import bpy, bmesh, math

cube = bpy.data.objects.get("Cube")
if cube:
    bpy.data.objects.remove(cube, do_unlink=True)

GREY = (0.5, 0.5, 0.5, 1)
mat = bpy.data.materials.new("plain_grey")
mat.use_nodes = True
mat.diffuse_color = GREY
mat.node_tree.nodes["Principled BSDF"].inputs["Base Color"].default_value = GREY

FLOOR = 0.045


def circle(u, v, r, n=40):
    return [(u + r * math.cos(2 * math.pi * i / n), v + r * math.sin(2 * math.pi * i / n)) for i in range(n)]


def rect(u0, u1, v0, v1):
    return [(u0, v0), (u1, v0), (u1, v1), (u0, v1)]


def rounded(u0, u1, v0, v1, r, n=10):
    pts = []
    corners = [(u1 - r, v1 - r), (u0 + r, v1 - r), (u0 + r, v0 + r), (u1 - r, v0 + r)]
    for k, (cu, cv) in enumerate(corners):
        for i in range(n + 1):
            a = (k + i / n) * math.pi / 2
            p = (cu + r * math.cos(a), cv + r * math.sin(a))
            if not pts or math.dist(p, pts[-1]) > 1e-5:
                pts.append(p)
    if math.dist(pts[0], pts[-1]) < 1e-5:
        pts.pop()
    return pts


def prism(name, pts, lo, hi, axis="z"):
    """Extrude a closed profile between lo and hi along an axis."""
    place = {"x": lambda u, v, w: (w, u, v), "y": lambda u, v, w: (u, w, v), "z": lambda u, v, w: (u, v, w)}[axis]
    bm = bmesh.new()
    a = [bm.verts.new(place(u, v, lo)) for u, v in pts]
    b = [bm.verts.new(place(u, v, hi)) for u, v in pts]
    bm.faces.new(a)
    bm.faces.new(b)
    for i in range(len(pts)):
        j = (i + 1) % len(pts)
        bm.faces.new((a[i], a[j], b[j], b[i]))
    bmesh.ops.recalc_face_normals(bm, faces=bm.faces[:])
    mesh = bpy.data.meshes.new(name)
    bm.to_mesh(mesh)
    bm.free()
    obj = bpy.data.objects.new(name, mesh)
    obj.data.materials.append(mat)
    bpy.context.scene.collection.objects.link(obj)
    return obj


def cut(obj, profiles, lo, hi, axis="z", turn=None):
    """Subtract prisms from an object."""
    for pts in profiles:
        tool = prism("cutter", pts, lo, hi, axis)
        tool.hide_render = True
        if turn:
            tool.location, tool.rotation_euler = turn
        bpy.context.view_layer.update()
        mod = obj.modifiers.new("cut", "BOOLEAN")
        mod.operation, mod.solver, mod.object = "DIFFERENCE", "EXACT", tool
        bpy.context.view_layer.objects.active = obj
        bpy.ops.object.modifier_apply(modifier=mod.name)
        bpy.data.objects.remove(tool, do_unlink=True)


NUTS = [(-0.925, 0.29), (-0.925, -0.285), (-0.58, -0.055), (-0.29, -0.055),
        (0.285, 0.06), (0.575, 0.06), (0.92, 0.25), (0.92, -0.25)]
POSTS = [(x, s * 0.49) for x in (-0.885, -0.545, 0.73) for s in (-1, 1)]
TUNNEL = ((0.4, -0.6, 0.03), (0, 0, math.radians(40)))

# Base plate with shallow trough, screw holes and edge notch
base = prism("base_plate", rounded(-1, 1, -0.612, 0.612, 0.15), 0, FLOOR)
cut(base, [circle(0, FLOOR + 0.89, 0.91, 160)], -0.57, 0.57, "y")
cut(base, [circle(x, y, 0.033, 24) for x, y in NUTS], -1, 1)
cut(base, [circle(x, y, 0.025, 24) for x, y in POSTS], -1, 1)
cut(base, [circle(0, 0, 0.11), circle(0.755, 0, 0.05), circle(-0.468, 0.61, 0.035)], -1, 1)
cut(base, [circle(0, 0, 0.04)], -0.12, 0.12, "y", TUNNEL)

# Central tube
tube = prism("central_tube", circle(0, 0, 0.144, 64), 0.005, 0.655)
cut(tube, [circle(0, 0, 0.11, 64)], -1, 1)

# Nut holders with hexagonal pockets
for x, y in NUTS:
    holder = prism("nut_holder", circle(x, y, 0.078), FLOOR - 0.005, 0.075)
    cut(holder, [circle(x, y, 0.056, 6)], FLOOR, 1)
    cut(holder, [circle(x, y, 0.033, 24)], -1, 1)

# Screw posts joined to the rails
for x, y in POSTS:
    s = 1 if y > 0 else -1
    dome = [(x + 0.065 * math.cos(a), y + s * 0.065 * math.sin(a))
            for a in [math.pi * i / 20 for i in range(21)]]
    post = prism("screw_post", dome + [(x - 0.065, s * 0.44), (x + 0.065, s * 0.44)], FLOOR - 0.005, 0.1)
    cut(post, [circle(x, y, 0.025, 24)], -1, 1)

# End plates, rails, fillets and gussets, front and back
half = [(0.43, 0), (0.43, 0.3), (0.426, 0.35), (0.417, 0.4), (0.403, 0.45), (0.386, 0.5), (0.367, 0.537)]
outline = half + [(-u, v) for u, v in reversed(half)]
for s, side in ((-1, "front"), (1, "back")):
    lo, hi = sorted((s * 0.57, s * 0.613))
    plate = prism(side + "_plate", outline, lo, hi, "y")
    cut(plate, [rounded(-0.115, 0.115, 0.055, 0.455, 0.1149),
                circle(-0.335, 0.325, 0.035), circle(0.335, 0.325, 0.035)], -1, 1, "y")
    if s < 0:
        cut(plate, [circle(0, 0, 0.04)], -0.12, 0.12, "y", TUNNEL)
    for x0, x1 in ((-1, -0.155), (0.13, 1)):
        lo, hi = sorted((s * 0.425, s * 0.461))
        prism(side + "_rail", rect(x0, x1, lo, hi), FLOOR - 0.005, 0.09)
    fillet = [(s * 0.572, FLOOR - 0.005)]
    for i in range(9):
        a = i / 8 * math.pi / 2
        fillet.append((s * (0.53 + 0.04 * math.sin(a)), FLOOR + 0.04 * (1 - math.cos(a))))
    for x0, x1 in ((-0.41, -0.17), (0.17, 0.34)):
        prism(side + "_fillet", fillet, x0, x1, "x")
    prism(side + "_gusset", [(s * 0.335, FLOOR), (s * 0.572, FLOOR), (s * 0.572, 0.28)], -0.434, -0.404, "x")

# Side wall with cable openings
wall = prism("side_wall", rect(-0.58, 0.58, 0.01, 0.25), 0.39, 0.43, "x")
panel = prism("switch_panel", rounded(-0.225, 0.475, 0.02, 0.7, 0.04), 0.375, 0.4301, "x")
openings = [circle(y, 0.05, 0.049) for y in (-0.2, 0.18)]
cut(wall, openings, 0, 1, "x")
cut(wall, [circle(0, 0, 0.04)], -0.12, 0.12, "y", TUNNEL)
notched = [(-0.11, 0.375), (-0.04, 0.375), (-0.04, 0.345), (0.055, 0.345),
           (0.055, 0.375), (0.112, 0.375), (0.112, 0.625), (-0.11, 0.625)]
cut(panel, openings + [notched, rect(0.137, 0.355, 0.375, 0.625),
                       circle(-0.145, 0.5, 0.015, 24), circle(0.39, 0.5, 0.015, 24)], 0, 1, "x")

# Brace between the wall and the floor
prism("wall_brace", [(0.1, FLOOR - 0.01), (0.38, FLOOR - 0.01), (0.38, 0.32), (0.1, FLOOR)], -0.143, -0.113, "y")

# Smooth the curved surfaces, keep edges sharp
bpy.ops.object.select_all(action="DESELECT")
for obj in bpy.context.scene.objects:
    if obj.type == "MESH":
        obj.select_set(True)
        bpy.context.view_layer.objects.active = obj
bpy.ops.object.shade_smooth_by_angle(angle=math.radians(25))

■ What you need to do ■
Output the records above in full, with nothing altered.

■ Answer space ■
import bpy, bmesh, math

cube = bpy.data.objects.get("Cube")
if cube:
    bpy.data.objects.remove(cube, do_unlink=True)

GREY = (0.5, 0.5, 0.5, 1)
mat = bpy.data.materials.new("plain_grey")
mat.use_nodes = True
mat.diffuse_color = GREY
mat.node_tree.nodes["Principled BSDF"].inputs["Base Color"].default_value = GREY

FLOOR = 0.045


def circle(u, v, r, n=40):
    return [(u + r * math.cos(2 * math.pi * i / n), v + r * math.sin(2 * math.pi * i / n)) for i in range(n)]


def rect(u0, u1, v0, v1):
    return [(u0, v0), (u1, v0), (u1, v1), (u0, v1)]


def rounded(u0, u1, v0, v1, r, n=10):
    pts = []
    corners = [(u1 - r, v1 - r), (u0 + r, v1 - r), (u0 + r, v0 + r), (u1 - r, v0 + r)]
    for k, (cu, cv) in enumerate(corners):
        for i in range(n + 1):
            a = (k + i / n) * math.pi / 2
            p = (cu + r * math.cos(a), cv + r * math.sin(a))
            if not pts or math.dist(p, pts[-1]) > 1e-5:
                pts.append(p)
    if math.dist(pts[0], pts[-1]) < 1e-5:
        pts.pop()
    return pts


def prism(name, pts, lo, hi, axis="z"):
    """Extrude a closed profile between lo and hi along an axis."""
    place = {"x": lambda u, v, w: (w, u, v), "y": lambda u, v, w: (u, w, v), "z": lambda u, v, w: (u, v, w)}[axis]
    bm = bmesh.new()
    a = [bm.verts.new(place(u, v, lo)) for u, v in pts]
    b = [bm.verts.new(place(u, v, hi)) for u, v in pts]
    bm.faces.new(a)
    bm.faces.new(b)
    for i in range(len(pts)):
        j = (i + 1) % len(pts)
        bm.faces.new((a[i], a[j], b[j], b[i]))
    bmesh.ops.recalc_face_normals(bm, faces=bm.faces[:])
    mesh = bpy.data.meshes.new(name)
    bm.to_mesh(mesh)
    bm.free()
    obj = bpy.data.objects.new(name, mesh)
    obj.data.materials.append(mat)
    bpy.context.scene.collection.objects.link(obj)
    return obj


def cut(obj, profiles, lo, hi, axis="z", turn=None):
    """Subtract prisms from an object."""
    for pts in profiles:
        tool = prism("cutter", pts, lo, hi, axis)
        tool.hide_render = True
        if turn:
            tool.location, tool.rotation_euler = turn
        bpy.context.view_layer.update()
        mod = obj.modifiers.new("cut", "BOOLEAN")
        mod.operation, mod.solver, mod.object = "DIFFERENCE", "EXACT", tool
        bpy.context.view_layer.objects.active = obj
        bpy.ops.object.modifier_apply(modifier=mod.name)
        bpy.data.objects.remove(tool, do_unlink=True)


NUTS = [(-0.925, 0.29), (-0.925, -0.285), (-0.58, -0.055), (-0.29, -0.055),
        (0.285, 0.06), (0.575, 0.06), (0.92, 0.25), (0.92, -0.25)]
POSTS = [(x, s * 0.49) for x in (-0.885, -0.545, 0.73) for s in (-1, 1)]
TUNNEL = ((0.4, -0.6, 0.03), (0, 0, math.radians(40)))

# Base plate with shallow trough, screw holes and edge notch
base = prism("base_plate", rounded(-1, 1, -0.612, 0.612, 0.15), 0, FLOOR)
cut(base, [circle(0, FLOOR + 0.89, 0.91, 160)], -0.57, 0.57, "y")
cut(base, [circle(x, y, 0.033, 24) for x, y in NUTS], -1, 1)
cut(base, [circle(x, y, 0.025, 24) for x, y in POSTS], -1, 1)
cut(base, [circle(0, 0, 0.11), circle(0.755, 0, 0.05), circle(-0.468, 0.61, 0.035)], -1, 1)
cut(base, [circle(0, 0, 0.04)], -0.12, 0.12, "y", TUNNEL)

# Central tube
tube = prism("central_tube", circle(0, 0, 0.144, 64), 0.005, 0.655)
cut(tube, [circle(0, 0, 0.11, 64)], -1, 1)

# Nut holders with hexagonal pockets
for x, y in NUTS:
    holder = prism("nut_holder", circle(x, y, 0.078), FLOOR - 0.005, 0.075)
    cut(holder, [circle(x, y, 0.056, 6)], FLOOR, 1)
    cut(holder, [circle(x, y, 0.033, 24)], -1, 1)

# Screw posts joined to the rails
for x, y in POSTS:
    s = 1 if y > 0 else -1
    dome = [(x + 0.065 * math.cos(a), y + s * 0.065 * math.sin(a))
            for a in [math.pi * i / 20 for i in range(21)]]
    post = prism("screw_post", dome + [(x - 0.065, s * 0.44), (x + 0.065, s * 0.44)], FLOOR - 0.005, 0.1)
    cut(post, [circle(x, y, 0.025, 24)], -1, 1)

# End plates, rails, fillets and gussets, front and back
half = [(0.43, 0), (0.43, 0.3), (0.426, 0.35), (0.417, 0.4), (0.403, 0.45), (0.386, 0.5), (0.367, 0.537)]
outline = half + [(-u, v) for u, v in reversed(half)]
for s, side in ((-1, "front"), (1, "back")):
    lo, hi = sorted((s * 0.57, s * 0.613))
    plate = prism(side + "_plate", outline, lo, hi, "y")
    cut(plate, [rounded(-0.115, 0.115, 0.055, 0.455, 0.1149),
                circle(-0.335, 0.325, 0.035), circle(0.335, 0.325, 0.035)], -1, 1, "y")
    if s < 0:
        cut(plate, [circle(0, 0, 0.04)], -0.12, 0.12, "y", TUNNEL)
    for x0, x1 in ((-1, -0.155), (0.13, 1)):
        lo, hi = sorted((s * 0.425, s * 0.461))
        prism(side + "_rail", rect(x0, x1, lo, hi), FLOOR - 0.005, 0.09)
    fillet = [(s * 0.572, FLOOR - 0.005)]
    for i in range(9):
        a = i / 8 * math.pi / 2
        fillet.append((s * (0.53 + 0.04 * math.sin(a)), FLOOR + 0.04 * (1 - math.cos(a))))
    for x0, x1 in ((-0.41, -0.17), (0.17, 0.34)):
        prism(side + "_fillet", fillet, x0, x1, "x")
    prism(side + "_gusset", [(s * 0.335, FLOOR), (s * 0.572, FLOOR), (s * 0.572, 0.28)], -0.434, -0.404, "x")

# Side wall with cable openings
wall = prism("side_wall", rect(-0.58, 0.58, 0.01, 0.25), 0.39, 0.43, "x")
panel = prism("switch_panel", rounded(-0.225, 0.475, 0.02, 0.7, 0.04), 0.375, 0.4301, "x")
openings = [circle(y, 0.05, 0.049) for y in (-0.2, 0.18)]
cut(wall, openings, 0, 1, "x")
cut(wall, [circle(0, 0, 0.04)], -0.12, 0.12, "y", TUNNEL)
notched = [(-0.11, 0.375), (-0.04, 0.375), (-0.04, 0.345), (0.055, 0.345),
           (0.055, 0.375), (0.112, 0.375), (0.112, 0.625), (-0.11, 0.625)]
cut(panel, openings + [notched, rect(0.137, 0.355, 0.375, 0.625),
                       circle(-0.145, 0.5, 0.015, 24), circle(0.39, 0.5, 0.015, 24)], 0, 1, "x")

# Brace between the wall and the floor
prism("wall_brace", [(0.1, FLOOR - 0.01), (0.38, FLOOR - 0.01), (0.38, 0.32), (0.1, FLOOR)], -0.143, -0.113, "y")

# Smooth the curved surfaces, keep edges sharp
bpy.ops.object.select_all(action="DESELECT")
for obj in bpy.context.scene.objects:
    if obj.type == "MESH":
        obj.select_set(True)
        bpy.context.view_layer.objects.active = obj
bpy.ops.object.shade_smooth_by_angle(angle=math.radians(25))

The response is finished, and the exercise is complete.